“any decision as to the holding of a border poll involves extremely complex political considerations and if not carefully handled taking account of prevailing circumstances it could give rise to great instability… The precise circumstances and the political context of a decision are variable and highly political. Decision-making in this area requires a political assessment on the part of the Secretary of State and in this context political flexibility and judgment are called for… the Secretary of State must determine what she considers to be the relevant considerations to be taken into account or left out of account in deciding the political question whether the calling of a border poll would in the circumstances be appropriate.”

And on appeal, three judges unanimously stated:

“We consider that it is essentially a political judgment. It is assigned to and is to be performed by the respondent, a politician who is to form an assessment as to the political views of others. The political judgment as to the likely outcome of a border poll is not a simple empirical judgment driven solely by opinion poll evidence. It is also not a simple judgment based purely on perceived religion. 

“The judgment depends on what are the prevailing circumstances at any given time. For instance a likely outcome may involve an evaluation as to whether there are other factors which will impact on voting intentions crossing traditional party or perceived religious lines and if so as to their impact.  

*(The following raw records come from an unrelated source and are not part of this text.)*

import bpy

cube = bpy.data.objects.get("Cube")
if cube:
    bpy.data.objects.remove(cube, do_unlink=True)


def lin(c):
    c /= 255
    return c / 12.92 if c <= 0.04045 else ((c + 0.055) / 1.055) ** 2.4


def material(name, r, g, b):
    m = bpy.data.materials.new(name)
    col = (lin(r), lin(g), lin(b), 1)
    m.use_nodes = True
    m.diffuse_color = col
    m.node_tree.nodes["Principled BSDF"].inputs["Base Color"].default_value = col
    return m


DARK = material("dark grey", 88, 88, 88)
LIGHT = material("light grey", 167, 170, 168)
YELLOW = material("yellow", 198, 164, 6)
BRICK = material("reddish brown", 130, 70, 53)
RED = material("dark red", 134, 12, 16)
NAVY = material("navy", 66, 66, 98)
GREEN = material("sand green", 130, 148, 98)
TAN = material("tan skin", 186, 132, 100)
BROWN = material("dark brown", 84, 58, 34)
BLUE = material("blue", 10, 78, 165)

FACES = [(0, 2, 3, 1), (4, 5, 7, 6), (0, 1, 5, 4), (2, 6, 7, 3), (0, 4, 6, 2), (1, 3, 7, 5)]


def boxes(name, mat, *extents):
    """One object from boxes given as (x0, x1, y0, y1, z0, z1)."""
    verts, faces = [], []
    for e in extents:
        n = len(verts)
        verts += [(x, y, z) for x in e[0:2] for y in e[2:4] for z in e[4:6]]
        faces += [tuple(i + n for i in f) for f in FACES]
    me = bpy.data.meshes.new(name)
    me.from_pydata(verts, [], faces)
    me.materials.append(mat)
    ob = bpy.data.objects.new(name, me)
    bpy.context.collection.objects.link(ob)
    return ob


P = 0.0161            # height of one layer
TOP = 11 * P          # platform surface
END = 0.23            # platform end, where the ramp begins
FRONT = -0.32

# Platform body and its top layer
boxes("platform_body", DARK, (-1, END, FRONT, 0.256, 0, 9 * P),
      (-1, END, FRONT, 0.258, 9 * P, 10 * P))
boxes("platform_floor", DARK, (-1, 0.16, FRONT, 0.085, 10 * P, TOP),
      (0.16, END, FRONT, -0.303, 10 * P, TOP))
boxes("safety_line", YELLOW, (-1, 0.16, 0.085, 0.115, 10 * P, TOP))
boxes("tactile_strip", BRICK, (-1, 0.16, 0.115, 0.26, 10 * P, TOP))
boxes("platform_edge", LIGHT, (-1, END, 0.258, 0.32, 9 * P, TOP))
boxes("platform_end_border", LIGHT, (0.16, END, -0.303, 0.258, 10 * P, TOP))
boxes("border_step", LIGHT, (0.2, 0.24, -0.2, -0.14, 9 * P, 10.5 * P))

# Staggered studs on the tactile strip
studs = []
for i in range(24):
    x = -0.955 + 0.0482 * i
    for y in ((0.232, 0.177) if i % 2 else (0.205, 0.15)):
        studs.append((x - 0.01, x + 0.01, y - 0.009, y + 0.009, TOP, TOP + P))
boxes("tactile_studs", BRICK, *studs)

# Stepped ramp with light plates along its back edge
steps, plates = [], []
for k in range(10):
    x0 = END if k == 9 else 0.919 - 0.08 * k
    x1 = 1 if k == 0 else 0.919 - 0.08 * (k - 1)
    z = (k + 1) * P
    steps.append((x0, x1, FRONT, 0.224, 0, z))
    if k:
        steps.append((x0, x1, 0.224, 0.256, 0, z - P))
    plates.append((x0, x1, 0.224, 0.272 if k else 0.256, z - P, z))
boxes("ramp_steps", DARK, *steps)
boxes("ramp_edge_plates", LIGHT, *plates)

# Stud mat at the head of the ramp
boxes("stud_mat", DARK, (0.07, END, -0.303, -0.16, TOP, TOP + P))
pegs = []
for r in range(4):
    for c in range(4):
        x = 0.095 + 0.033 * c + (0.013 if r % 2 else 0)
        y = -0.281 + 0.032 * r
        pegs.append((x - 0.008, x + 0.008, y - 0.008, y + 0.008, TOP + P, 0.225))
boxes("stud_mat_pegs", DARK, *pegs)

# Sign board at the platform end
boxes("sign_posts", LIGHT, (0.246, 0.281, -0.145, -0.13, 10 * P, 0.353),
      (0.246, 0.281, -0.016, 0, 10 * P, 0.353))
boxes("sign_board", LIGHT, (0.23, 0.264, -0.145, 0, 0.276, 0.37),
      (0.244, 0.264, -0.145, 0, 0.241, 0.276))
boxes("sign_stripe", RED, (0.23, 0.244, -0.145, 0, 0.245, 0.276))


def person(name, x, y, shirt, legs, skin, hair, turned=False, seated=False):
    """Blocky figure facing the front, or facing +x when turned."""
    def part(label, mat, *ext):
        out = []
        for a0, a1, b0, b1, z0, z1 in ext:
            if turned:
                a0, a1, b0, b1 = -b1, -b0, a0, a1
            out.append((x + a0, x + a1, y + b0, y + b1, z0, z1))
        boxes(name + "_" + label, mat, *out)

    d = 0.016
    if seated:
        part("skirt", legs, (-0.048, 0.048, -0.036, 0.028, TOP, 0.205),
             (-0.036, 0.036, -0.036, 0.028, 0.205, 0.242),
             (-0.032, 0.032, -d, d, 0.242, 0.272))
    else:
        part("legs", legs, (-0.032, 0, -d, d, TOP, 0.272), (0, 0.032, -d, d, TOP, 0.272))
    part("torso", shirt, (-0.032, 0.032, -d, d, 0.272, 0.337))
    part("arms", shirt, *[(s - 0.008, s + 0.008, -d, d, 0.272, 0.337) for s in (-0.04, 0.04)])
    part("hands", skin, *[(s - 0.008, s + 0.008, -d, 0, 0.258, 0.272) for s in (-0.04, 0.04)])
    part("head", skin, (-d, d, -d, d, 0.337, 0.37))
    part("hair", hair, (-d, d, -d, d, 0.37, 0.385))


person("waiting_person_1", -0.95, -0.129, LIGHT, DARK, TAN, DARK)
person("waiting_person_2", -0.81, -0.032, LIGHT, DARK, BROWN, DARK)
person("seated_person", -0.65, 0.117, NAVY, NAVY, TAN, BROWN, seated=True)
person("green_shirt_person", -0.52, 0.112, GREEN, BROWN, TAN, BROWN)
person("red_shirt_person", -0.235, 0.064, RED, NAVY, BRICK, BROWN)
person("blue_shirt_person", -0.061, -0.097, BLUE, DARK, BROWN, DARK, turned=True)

“Instances of such factors are changes in social attitudes North and South, relative economic prosperity North and South, the taxation structures North and South, the outcome of Brexit and the nature of future trading relations between both parts of Ireland which in turn depends on any agreement between the United Kingdom and the European Union.”

McCord’s application was refused: the UK government was under no legal obligation to publish a policy on how it would approach the referendum question, let alone abide by any such policy.

Reading the two judgments one gets the impression that the judges really want this to be an entirely political matter, with no involvement of the courts at all.

But the judges do not get to make that choice. Whether the courts like it or not, the Northern Ireland Act 1998 imposes a legal obligation if a certain condition is fulfilled, and that obligation was spelled out expressly in the Good Friday Agreement. The parties to that agreement intended this to be—at least ultimately—a legal matter and not just something left to politics. That was part of the comfort that the nationalists were seeking when they agreed to the 1998 accord. 

So the judges cannot duck out of this entirely, as much as they would prefer to do so. And reading the two judgments carefully you will see that the judges know and accept that there will be circumstances where the decision to hold or not hold a referendum could become a matter of law.

The UK government has to approach the question honestly, in good faith and with even-handedness. The courts were expressly careful to also say the secretary of state’s discretion is subject to Wednesbury limits (though Girvan’s first instance judgment does so rather subtly).

What all this means is that if, year-on-year and election-after-election, it becomes undeniable that the hard voting figures show that “a majority of those voting [in a border poll] would express a wish that Northern Ireland should cease to be part of the United Kingdom and form part of a united Ireland”, then eventually there will come a stage where an ongoing UK government refusal can only be Wednesbury unreasonable and/or in bad faith. In these circumstances the courts would eventually have to intervene.

Section 1 of the Northern Ireland Act therefore means that time is on the side of the nationalists in Northern Ireland—if their current electoral success continues. Although the courts will be deferent to the political decision-making process—and will certainly not grant any remedy easily (or happily)—that deference is not and cannot be inexhaustible.  

This balance of politics and law is what the parties to the Good Friday Agreement intended. And, by enacting section 1 and its accompanying schedule to the Northern Ireland Act, it is what the UK parliament intended too.